(Saved entries)
"""

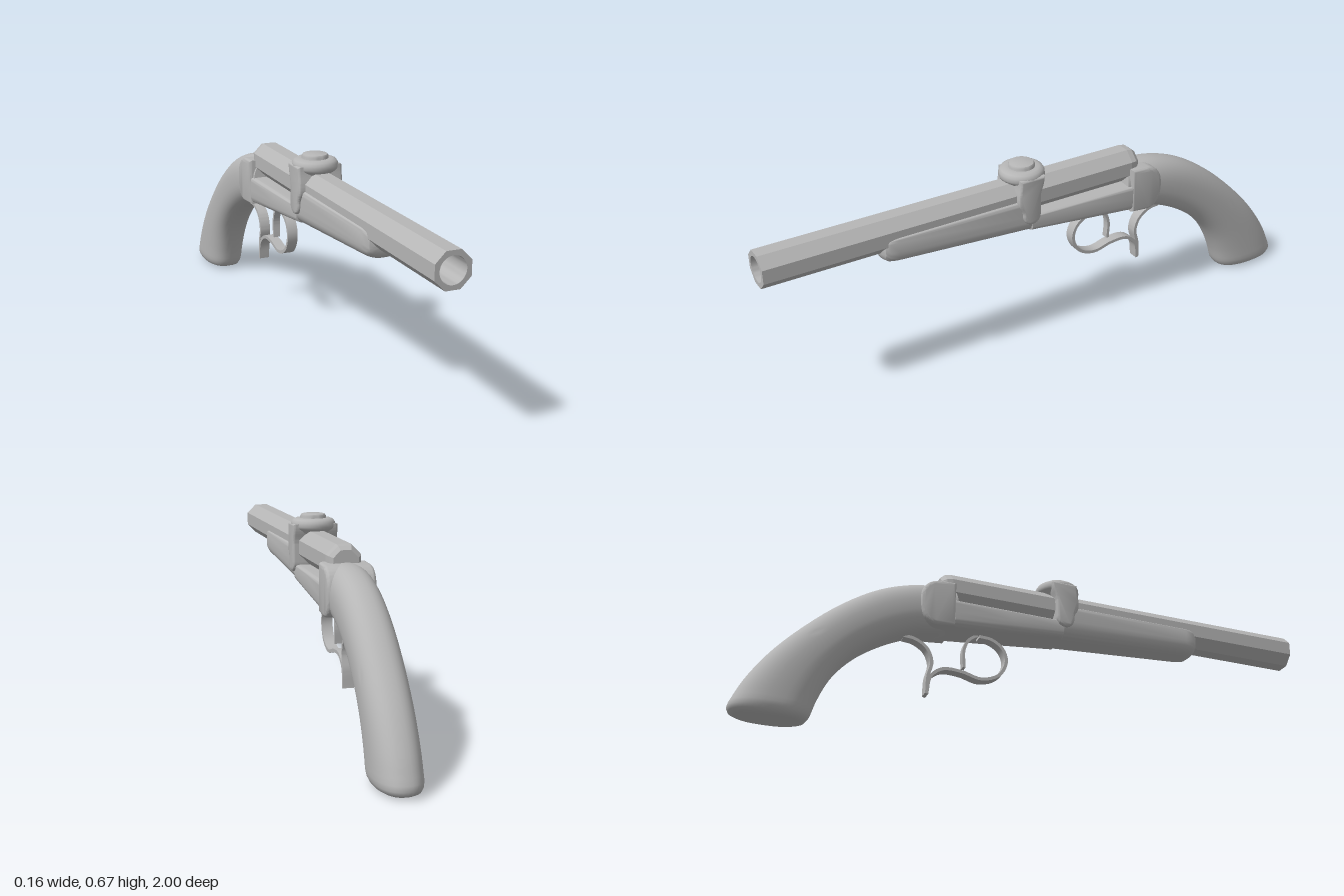
import * as THREE from 'three';
import { toCreasedNormals } from 'three/addons/utils/BufferGeometryUtils.js';

const metal = new THREE.MeshStandardMaterial({ color: 0xb6b6b6 });
metal.name = 'plain grey';

function part(group, name, geometry, crease = 0.6) {
  const mesh = new THREE.Mesh(toCreasedNormals(geometry, crease), metal);
  mesh.name = name;
  group.add(mesh);
  return mesh;
}

// Skin over a run of closed rings going from front to back, capped at both ends
function loft(rings) {
  const n = rings[0].length, pos = [], idx = [];
  rings.forEach(r => r.forEach(p => pos.push(p.x, p.y, p.z)));
  for (let i = 0; i < rings.length - 1; i++) {
    for (let j = 0; j < n; j++) {
      const a = i * n + j, b = i * n + (j + 1) % n;
      idx.push(a, a + n, b, b, a + n, b + n);
    }
  }
  [rings[0], rings[rings.length - 1]].forEach((ring, end) => {
    const c = ring.reduce((s, p) => s.add(p), new THREE.Vector3()).divideScalar(n);
    const ci = pos.length / 3, base = end ? (rings.length - 1) * n : 0;
    pos.push(c.x, c.y, c.z);
    for (let j = 0; j < n; j++) {
      const a = base + j, b = base + (j + 1) % n;
      if (end) idx.push(ci, b, a); else idx.push(ci, a, b);
    }
  });
  const g = new THREE.BufferGeometry();
  g.setAttribute('position', new THREE.Float32BufferAttribute(pos, 3));
  g.setIndex(idx);
  return g;
}

const power = (v, p) => Math.sign(v) * Math.pow(Math.abs(v), p);

// Rounded cross-section between a lower and an upper point in the z-y plane
function section(top, bottom, w, pTop, pBottom, n = 40) {
  const ring = [];
  for (let j = 0; j < n; j++) {
    const t = (j / n) * Math.PI * 2, c = Math.cos(t), s = Math.sin(t);
    const p = s > 0 ? pTop : pBottom, k = 0.5 + 0.5 * power(s, p);
    ring.push(new THREE.Vector3(w * power(c, p),
      bottom[1] + (top[1] - bottom[1]) * k, bottom[0] + (top[0] - bottom[0]) * k));
  }
  return ring;
}

// Side outline (z, y) extruded across x and centred
function sideExtrude(shape, width, bevel = 0) {
  const g = new THREE.ExtrudeGeometry(shape, {
    depth: width - 2 * bevel, bevelEnabled: bevel > 0, bevelSize: bevel,
    bevelThickness: bevel, bevelOffset: -bevel, bevelSegments: 4, curveSegments: 16
  });
  g.translate(0, 0, bevel - width / 2);
  return g.rotateY(-Math.PI / 2);
}

// Flat metal strip following points in the side plane
function ribbon(points, width, thick) {
  const curve = new THREE.CatmullRomCurve3(points.map(p => new THREE.Vector3(p[0], p[1], 0)));
  const outer = [], inner = [];
  for (let i = 0; i <= 40; i++) {
    const p = curve.getPoint(i / 40), t = curve.getTangent(i / 40);
    outer.push(new THREE.Vector2(p.x - t.y * thick / 2, p.y + t.x * thick / 2));
    inner.unshift(new THREE.Vector2(p.x + t.y * thick / 2, p.y - t.x * thick / 2));
  }
  return sideExtrude(new THREE.Shape([...outer, ...inner]), width);
}

export function createModel() {
  const model = new THREE.Group();
  model.name = 'antiquePistol';

  // Octagonal barrel with a round bore
  const R = 0.0565 / Math.cos(Math.PI / 8), barrelY = 0.555;
  const octagon = new THREE.Shape();
  for (let i = 0; i < 8; i++) {
    const a = (i + 0.5) * Math.PI / 4;
    octagon[i ? 'lineTo' : 'moveTo'](R * Math.cos(a), R * Math.sin(a));
  }
  octagon.closePath();
  octagon.holes.push(new THREE.Path().absarc(0, 0, 0.042, 0, Math.PI * 2, true));
  const barrel = new THREE.ExtrudeGeometry(octagon, { depth: 1.31, bevelEnabled: false, curveSegments: 16 });
  part(model, 'barrel', barrel.translate(0, barrelY, -0.31));

  // Chamfered breech plug closing the barrel
  const ends = [[-0.31, 1], [-0.33, 0.93], [-0.345, 0.72]];
  part(model, 'breech', loft(ends.map(([z, s]) => Array.from({ length: 8 }, (_, i) => {
    const a = (i + 0.5) * Math.PI / 4;
    return new THREE.Vector3(R * s * Math.cos(a), barrelY + R * s * Math.sin(a), z);
  }))), 0.3);

  // Fore stock: z, top, bottom, half width, roundness of the underside
  const stock = [
    [0.612, 0.53, 0.49, 0.04, 0.9], [0.606, 0.545, 0.474, 0.053, 0.85],
    [0.592, 0.553, 0.464, 0.06, 0.8], [0.565, 0.556, 0.459, 0.063, 0.8],
    [0.09, 0.556, 0.432, 0.067, 0.6], [0.088, 0.495, 0.432, 0.067, 0.6],
    [-0.1, 0.495, 0.415, 0.071, 0.5], [-0.305, 0.495, 0.398, 0.075, 0.4],
    [-0.307, 0.55, 0.398, 0.075, 0.4], [-0.37, 0.55, 0.394, 0.076, 0.4]
  ];
  part(model, 'foreStock', loft(stock.map(([z, t, b, w, p]) => section([z, t], [z, b], w, 0.2, p))));

  // Rounded cheek plates where stock meets grip
  const cheek = new THREE.Shape();
  cheek.moveTo(-0.303, 0.556);
  cheek.lineTo(-0.36, 0.554);
  cheek.bezierCurveTo(-0.41, 0.55, -0.425, 0.51, -0.425, 0.475);
  cheek.bezierCurveTo(-0.425, 0.42, -0.405, 0.392, -0.365, 0.391);
  cheek.lineTo(-0.303, 0.397);
  cheek.closePath();
  part(model, 'cheekPlates', sideExtrude(cheek, 0.158, 0.012));

  // Curved grip: back z, y, inner z, y, half width
  const grip = [
    [-0.30, 0.553, -0.28, 0.41, 0.066], [-0.36, 0.557, -0.34, 0.387, 0.071],
    [-0.44, 0.548, -0.43, 0.366, 0.072], [-0.55, 0.51, -0.52, 0.325, 0.072],
    [-0.67, 0.435, -0.605, 0.267, 0.072], [-0.79, 0.33, -0.665, 0.205, 0.072],
    [-0.89, 0.22, -0.70, 0.15, 0.072], [-0.96, 0.115, -0.728, 0.085, 0.072],
    [-0.994, 0.042, -0.743, 0.036, 0.072]
  ];
  const backCurve = new THREE.CatmullRomCurve3(grip.map(g => new THREE.Vector3(g[0], g[1], g[4])));
  const frontCurve = new THREE.CatmullRomCurve3(grip.map(g => new THREE.Vector3(g[2], g[3], 0)));
  const gripRings = [];
  for (let i = 0; i <= 32; i++) {
    const o = backCurve.getPoint(i / 32), f = frontCurve.getPoint(i / 32);
    gripRings.push(section([o.x, o.y], [f.x, f.y], o.z, 0.85, 0.8));
  }
  [[-0.998, 0.026, -0.748, 0.024, 0.07], [-0.992, 0.013, -0.757, 0.012, 0.064],
    [-0.975, 0.005, -0.775, 0.005, 0.052], [-0.94, 0.001, -0.81, 0.001, 0.034]]
    .forEach(g => gripRings.push(section([g[0], g[1]], [g[2], g[3]], g[4], 0.85, 0.8)));
  part(model, 'grip', loft(gripRings), 0.9);

  // Cap over the barrel with its button
  const cap = [[0, 0.59], [0.05, 0.59], [0.058, 0.606], [0.072, 0.617], [0.076, 0.625],
    [0.075, 0.638], [0.069, 0.647], [0.058, 0.652], [0.044, 0.652], [0.044, 0.659],
    [0.04, 0.665], [0.033, 0.667], [0, 0.667]];
  const capGeo = new THREE.LatheGeometry(cap.map(p => new THREE.Vector2(...p)), 32);
  part(model, 'barrelCap', capGeo.translate(0, 0, 0.09), 0.7);

  // Saddle straps reaching down both sides
  const strap = new THREE.Shape();
  strap.moveTo(0.135, 0.635);
  strap.lineTo(0.045, 0.635);
  strap.bezierCurveTo(0.045, 0.6, 0.06, 0.59, 0.06, 0.56);
  strap.lineTo(0.06, 0.505);
  strap.bezierCurveTo(0.06, 0.457, 0.125, 0.457, 0.125, 0.505);
  strap.bezierCurveTo(0.125, 0.53, 0.142, 0.53, 0.142, 0.56);
  strap.bezierCurveTo(0.142, 0.59, 0.135, 0.6, 0.135, 0.635);
  part(model, 'sideStraps', sideExtrude(strap, 0.154, 0.008));

  // Trigger guard, rear scroll and trigger
  part(model, 'triggerGuard', ribbon([[-0.2, 0.402], [-0.155, 0.397], [-0.117, 0.37], [-0.103, 0.325],
    [-0.128, 0.272], [-0.19, 0.247], [-0.26, 0.262], [-0.325, 0.261], [-0.365, 0.228],
    [-0.376, 0.165]], 0.036, 0.011));
  part(model, 'guardScroll', ribbon([[-0.46, 0.358], [-0.42, 0.352], [-0.38, 0.325], [-0.363, 0.28],
    [-0.374, 0.225], [-0.376, 0.168]], 0.036, 0.011));
  part(model, 'trigger', ribbon([[-0.205, 0.408], [-0.235, 0.385], [-0.251, 0.345], [-0.249, 0.282]], 0.024, 0.01));

  return model;
}
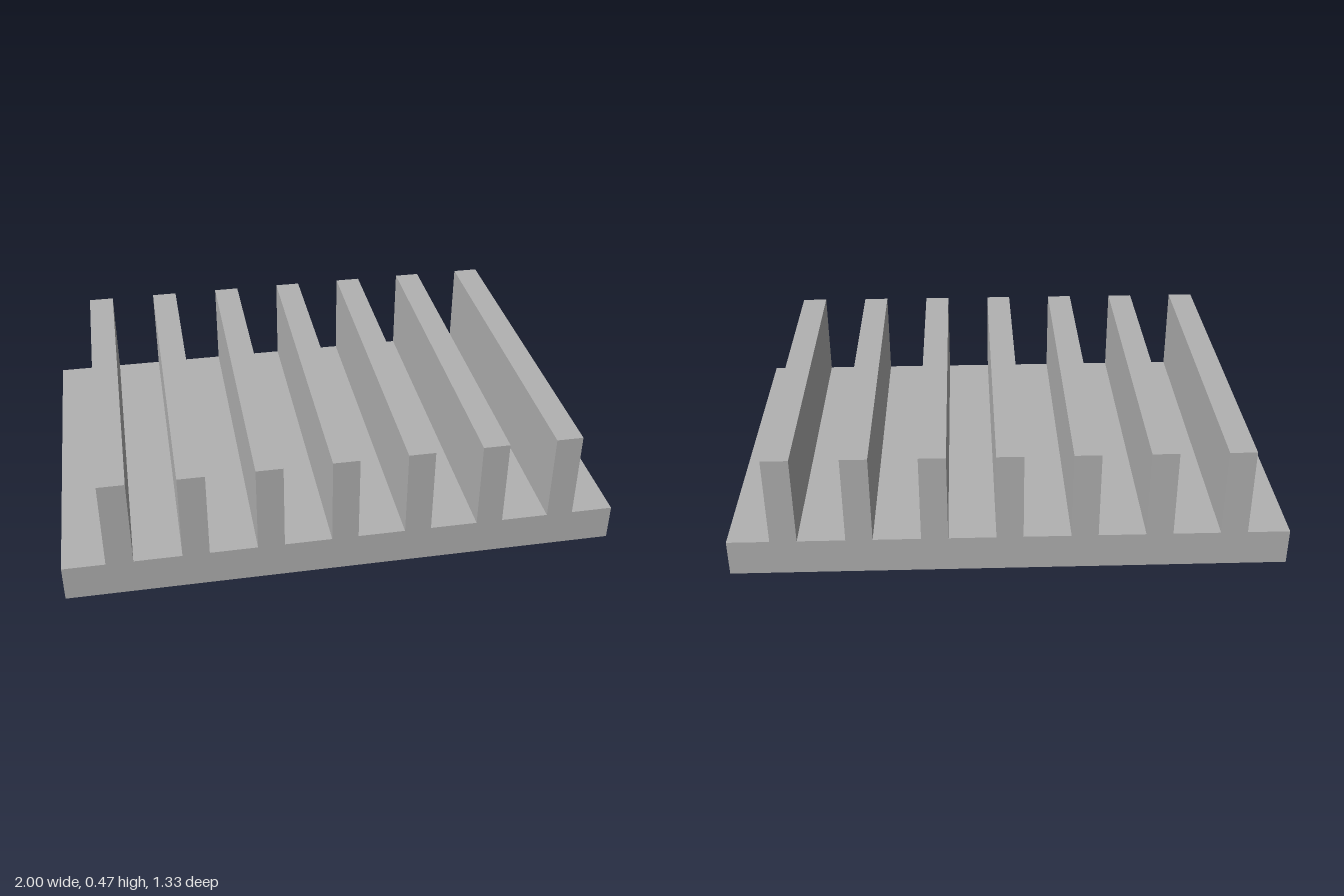
import * as THREE from 'three';

const WIDTH = 2, DEPTH = 1.333;
const BASE_HEIGHT = 0.135, TOP = 0.468;
const FIN_COUNT = 7, FIN_WIDTH = 0.096, FIN_PITCH = 0.2667;

// Cross-section: a flat base with evenly spaced upright fins
function finnedProfile() {
  const shape = new THREE.Shape();
  shape.moveTo(-WIDTH / 2, 0);
  shape.lineTo(WIDTH / 2, 0);
  shape.lineTo(WIDTH / 2, BASE_HEIGHT);
  for (let i = FIN_COUNT - 1; i >= 0; i--) {
    const x = (i - (FIN_COUNT - 1) / 2) * FIN_PITCH;
    const right = x + FIN_WIDTH / 2, left = x - FIN_WIDTH / 2;
    shape.lineTo(right, BASE_HEIGHT);
    shape.lineTo(right, TOP);
    shape.lineTo(left, TOP);
    shape.lineTo(left, BASE_HEIGHT);
  }
  shape.lineTo(-WIDTH / 2, BASE_HEIGHT);
  shape.closePath();
  return shape;
}

export function createModel() {
  const group = new THREE.Group();
  group.name = 'heatSink';

  const metal = new THREE.MeshStandardMaterial({ color: 0xb2b2b2 });
  metal.name = 'grey metal';

  // Base and fins are one extruded bar, running front to back
  const geometry = new THREE.ExtrudeGeometry(finnedProfile(), { depth: DEPTH, bevelEnabled: false });
  geometry.translate(0, 0, -DEPTH / 2);
  const body = new THREE.Mesh(geometry, metal);
  body.name = 'finnedBase';
  group.add(body);

  return group;
}
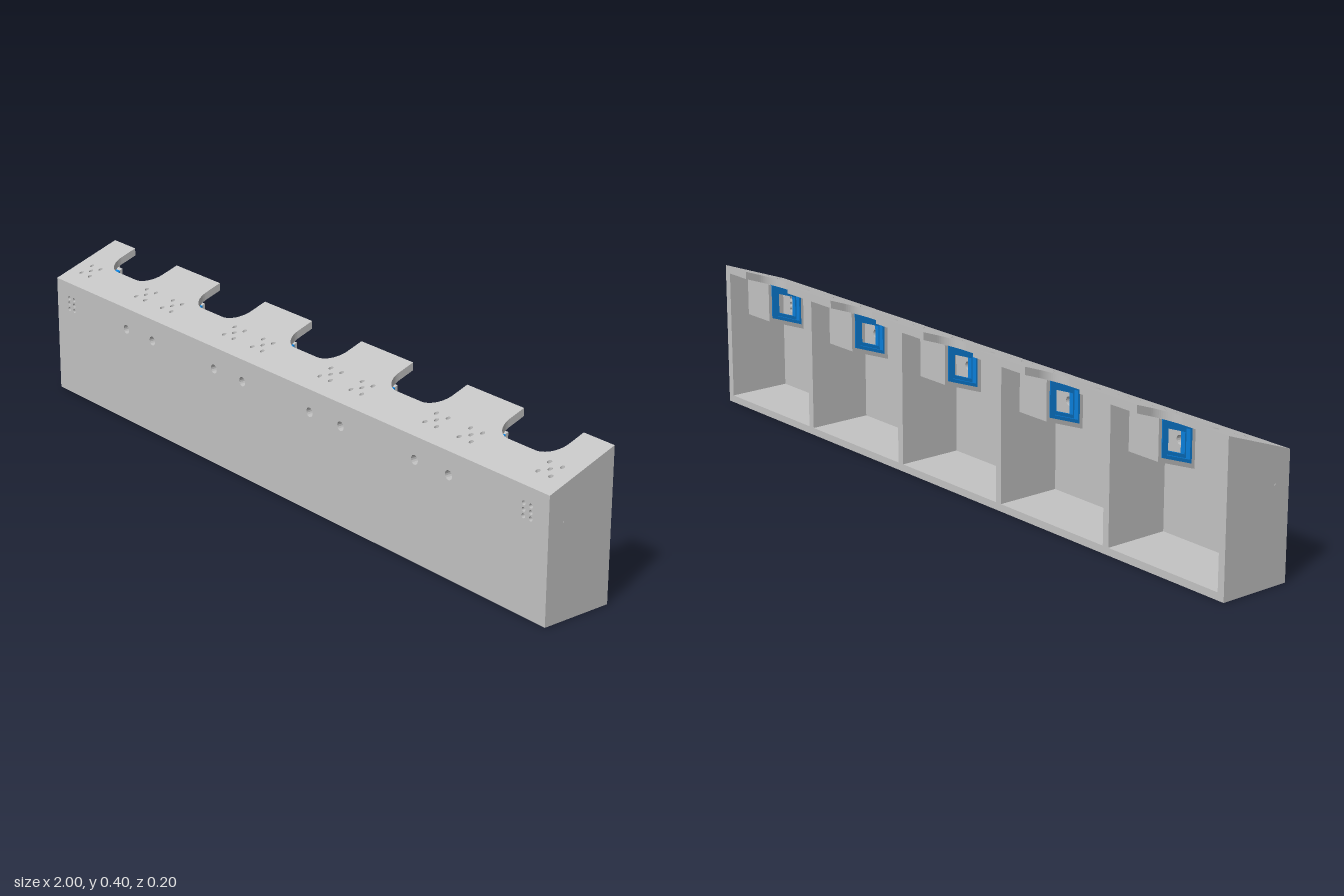
import * as THREE from 'three';

const SLOPE = 0.36;          // roof drop per unit of z
const ROOF = 0.364;          // roof height at z = 0
const T = 0.02;              // panel thickness
const roofY = (z, drop = 0) => ROOF - drop - SLOPE * z;

function polygon(points, holes = []) {
  const shape = new THREE.Shape(points.map(([a, b]) => new THREE.Vector2(a, b)));
  shape.holes.push(...holes);
  return shape;
}

function roundHole(x, y, r) {
  const hole = new THREE.Path();
  hole.absarc(x, y, r, 0, Math.PI * 2, true);
  return hole;
}

function extrude(shape, depth) {
  return new THREE.ExtrudeGeometry(shape, { depth, bevelEnabled: false, curveSegments: 8 });
}

// Panel drawn in (z, y), spanning x from xa to xb
function sidePanel(shape, xa, xb) {
  const geo = extrude(shape, Math.abs(xb - xa));
  geo.rotateY(-Math.PI / 2);
  geo.translate(Math.max(xa, xb), 0, 0);
  return geo;
}

// Parallelogram in (z, y) whose top and bottom follow the roof slope
function slanted(z0, z1, low, high) {
  return [
    [z0, low - SLOPE * z0], [z1, low - SLOPE * z1],
    [z1, high - SLOPE * z1], [z0, high - SLOPE * z0],
  ];
}

function slantedFrame(outer, inner) {
  return polygon(slanted(...outer), [new THREE.Path(
    slanted(...inner).reverse().map(([a, b]) => new THREE.Vector2(a, b)))]);
}

// Ring of small vents shared by the end walls and dividers
function ventRing() {
  const spots = [[0.052, 0.279], [0.009, 0.3], [0.009, 0.281]];
  for (let i = 0; i < 5; i++) {
    const z = 0.012 + i * 0.01;
    spots.push([z, 0.316 - SLOPE * z], [z, 0.272 - SLOPE * z]);
  }
  return spots.map(([z, y]) => roundHole(z, y, 0.004));
}

export function createModel() {
  const model = new THREE.Group();
  const grey = new THREE.MeshStandardMaterial({ color: 0xc4c4c4 });
  grey.name = 'casing grey';
  const blue = new THREE.MeshStandardMaterial({ color: 0x0a80dc });
  blue.name = 'socket blue';

  const add = (name, geo, material = grey, parent = model) => {
    const mesh = new THREE.Mesh(geo, material);
    mesh.name = name;
    parent.add(mesh);
    return mesh;
  };

  const dividers = [-0.6, -0.2, 0.2, 0.6];
  const inner = 1 - T;

  // Floor
  const floor = new THREE.BoxGeometry(2 * inner, T, 0.2);
  floor.translate(0, T / 2, 0);
  add('floor', floor);

  // End walls and dividers
  for (const s of [-1, 1]) {
    const wall = polygon([[-0.1, 0], [0.1, 0], [0.1, roofY(0.1)], [-0.1, roofY(-0.1)]], ventRing());
    add('endWall', sidePanel(wall, s * inner, s));
  }
  for (const x of dividers) {
    const wall = polygon(
      [[-0.1, T], [0.08, T], [0.08, roofY(0.08, 0.021)], [-0.1, roofY(-0.1, 0.021)]], ventRing());
    add('divider', sidePanel(wall, x - T / 2, x + T / 2));
  }

  // Corners that hold a socket: inner wall face and direction into the bay
  const corners = [{ x: -inner, d: 1 }, { x: inner, d: -1 }];
  for (const x of dividers) corners.push({ x: x + T / 2, d: 1 }, { x: x - T / 2, d: -1 });
  const centreOf = ({ x, d }) => x + d * 0.051;

  // Front panel: one hole per socket, small vents beside the end walls
  const frontHoles = [];
  for (const c of corners) {
    const x = centreOf(c);
    if (Math.abs(c.x) < 0.9) {
      frontHoles.push(roundHole(x, 0.267, 0.0125));
    } else {
      for (const dx of [-0.012, 0.012])
        for (const dy of [-0.016, 0, 0.016]) frontHoles.push(roundHole(x + dx, 0.267 + dy, 0.006));
    }
  }
  const front = extrude(polygon(
    [[-inner, T], [inner, T], [inner, 0.31], [-inner, 0.31]], frontHoles), T);
  front.translate(0, 0, 0.08);
  add('frontPanel', front);

  // Sloped roof with five rounded notches along the back, drawn in (x, -z)
  const roof = new THREE.Shape();
  roof.moveTo(-inner, -0.1);
  roof.lineTo(inner, -0.1);
  roof.lineTo(inner, 0.1);
  const r = 0.055;
  for (const x of [0.8, 0.4, 0, -0.4, -0.8]) {
    roof.lineTo(x + 0.1, 0.1);
    roof.lineTo(x + 0.1, r);
    roof.absarc(x + 0.1 - r, r, r, 0, -Math.PI / 2, true);
    roof.absarc(x - 0.1 + r, r, r, -Math.PI / 2, -Math.PI, true);
    roof.lineTo(x - 0.1, 0.1);
  }
  roof.lineTo(-inner, 0.1);
  for (const c of corners) {
    const x = centreOf(c);
    for (const [dx, dz] of [[0, 0], [-1, -1], [1, -1], [-1, 1], [1, 1]])
      roof.holes.push(roundHole(x + dx * 0.021, -0.032 - dz * 0.018, 0.006));
  }
  const roofGeo = extrude(roof, 0.021);
  roofGeo.rotateX(-Math.PI / 2);
  roofGeo.translate(0, ROOF - 0.021, 0);
  const pos = roofGeo.attributes.position;
  for (let i = 0; i < pos.count; i++) pos.setY(i, pos.getY(i) - SLOPE * pos.getZ(i));
  roofGeo.computeVertexNormals();
  add('roof', roofGeo);

  // Socket housings: slanted shelf, back plate and blue stepped socket frame
  for (const { x, d } of corners) {
    const housing = new THREE.Group();
    housing.name = 'socketHousing';
    model.add(housing);
    const part = (name, shape, a, b, material) =>
      add(name, sidePanel(shape, x + d * a, x + d * b), material, housing);

    part('shelf', polygon(slanted(-0.04, 0.08, 0.236, 0.248)), 0, 0.102);
    part('backPlate', polygon(slanted(-0.04, -0.03, 0.248, 0.343)), 0, 0.102);
    part('frontPost', polygon(slanted(0.068, 0.08, 0.248, 0.343)), 0.078, 0.102);
    part('socketRim', slantedFrame([-0.03, 0.068, 0.248, 0.343], [-0.014, 0.062, 0.257, 0.333]),
      0.08, 0.104, blue);
    part('socketStep', slantedFrame([-0.014, 0.062, 0.257, 0.333], [0.003, 0.058, 0.266, 0.322]),
      0.076, 0.09, blue);
  }
  return model;
}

"""

* Task statement:
Take exactly the lines from the one containing "shape.lineTo(right, TOP);" through the one containing "metal.name = 'grey metal';" in the data above, and output them with nothing added.

* Task solution:
    shape.lineTo(right, TOP);
    shape.lineTo(left, TOP);
    shape.lineTo(left, BASE_HEIGHT);
  }
  shape.lineTo(-WIDTH / 2, BASE_HEIGHT);
  shape.closePath();
  return shape;
}

export function createModel() {
  const group = new THREE.Group();
  group.name = 'heatSink';

  const metal = new THREE.MeshStandardMaterial({ color: 0xb2b2b2 });
  metal.name = 'grey metal';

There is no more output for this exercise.